[Dataset entries]

※ ※ ※

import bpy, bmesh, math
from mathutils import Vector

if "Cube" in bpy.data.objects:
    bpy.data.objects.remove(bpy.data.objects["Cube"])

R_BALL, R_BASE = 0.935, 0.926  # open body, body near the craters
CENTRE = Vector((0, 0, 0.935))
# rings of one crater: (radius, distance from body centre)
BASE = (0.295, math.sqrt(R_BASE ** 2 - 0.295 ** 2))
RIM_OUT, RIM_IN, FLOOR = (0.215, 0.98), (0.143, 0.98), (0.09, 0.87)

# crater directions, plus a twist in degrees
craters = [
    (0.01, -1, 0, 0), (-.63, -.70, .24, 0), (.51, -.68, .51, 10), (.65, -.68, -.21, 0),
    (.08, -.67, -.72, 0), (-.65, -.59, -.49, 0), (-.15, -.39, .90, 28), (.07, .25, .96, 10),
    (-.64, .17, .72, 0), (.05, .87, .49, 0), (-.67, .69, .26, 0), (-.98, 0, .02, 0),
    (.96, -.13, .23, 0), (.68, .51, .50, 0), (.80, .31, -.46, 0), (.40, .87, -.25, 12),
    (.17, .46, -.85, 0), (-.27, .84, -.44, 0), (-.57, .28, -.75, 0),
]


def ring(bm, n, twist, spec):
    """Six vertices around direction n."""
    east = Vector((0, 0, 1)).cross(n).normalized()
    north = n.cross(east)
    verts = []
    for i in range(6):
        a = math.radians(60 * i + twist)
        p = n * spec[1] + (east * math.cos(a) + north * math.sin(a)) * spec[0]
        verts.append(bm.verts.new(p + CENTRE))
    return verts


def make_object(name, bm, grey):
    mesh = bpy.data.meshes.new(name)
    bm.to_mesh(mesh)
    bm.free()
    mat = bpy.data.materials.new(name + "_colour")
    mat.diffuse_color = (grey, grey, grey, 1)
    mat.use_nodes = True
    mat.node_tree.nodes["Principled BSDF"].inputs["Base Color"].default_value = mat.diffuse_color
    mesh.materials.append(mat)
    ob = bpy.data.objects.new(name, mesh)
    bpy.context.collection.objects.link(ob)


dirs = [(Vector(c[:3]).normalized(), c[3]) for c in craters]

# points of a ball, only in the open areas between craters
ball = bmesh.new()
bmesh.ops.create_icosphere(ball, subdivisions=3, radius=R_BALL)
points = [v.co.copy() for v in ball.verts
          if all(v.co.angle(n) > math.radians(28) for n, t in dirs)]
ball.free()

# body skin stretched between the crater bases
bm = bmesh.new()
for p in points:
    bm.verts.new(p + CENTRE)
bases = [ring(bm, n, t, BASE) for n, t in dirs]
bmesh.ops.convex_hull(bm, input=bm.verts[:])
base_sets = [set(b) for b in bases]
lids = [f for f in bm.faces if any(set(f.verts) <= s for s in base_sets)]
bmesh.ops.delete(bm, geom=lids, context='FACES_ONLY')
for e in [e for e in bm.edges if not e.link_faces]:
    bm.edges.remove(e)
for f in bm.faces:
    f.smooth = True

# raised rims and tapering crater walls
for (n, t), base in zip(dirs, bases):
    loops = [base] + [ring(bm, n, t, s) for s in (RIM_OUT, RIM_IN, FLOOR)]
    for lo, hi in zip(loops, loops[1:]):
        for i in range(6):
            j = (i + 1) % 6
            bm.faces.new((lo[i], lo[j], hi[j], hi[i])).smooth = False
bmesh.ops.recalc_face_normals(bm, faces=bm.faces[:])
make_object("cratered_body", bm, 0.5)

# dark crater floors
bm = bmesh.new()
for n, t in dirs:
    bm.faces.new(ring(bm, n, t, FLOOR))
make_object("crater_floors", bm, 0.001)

※ ※ ※

[Work task]
From the material, report only how many lines include the word "verts".

[Task answer]
7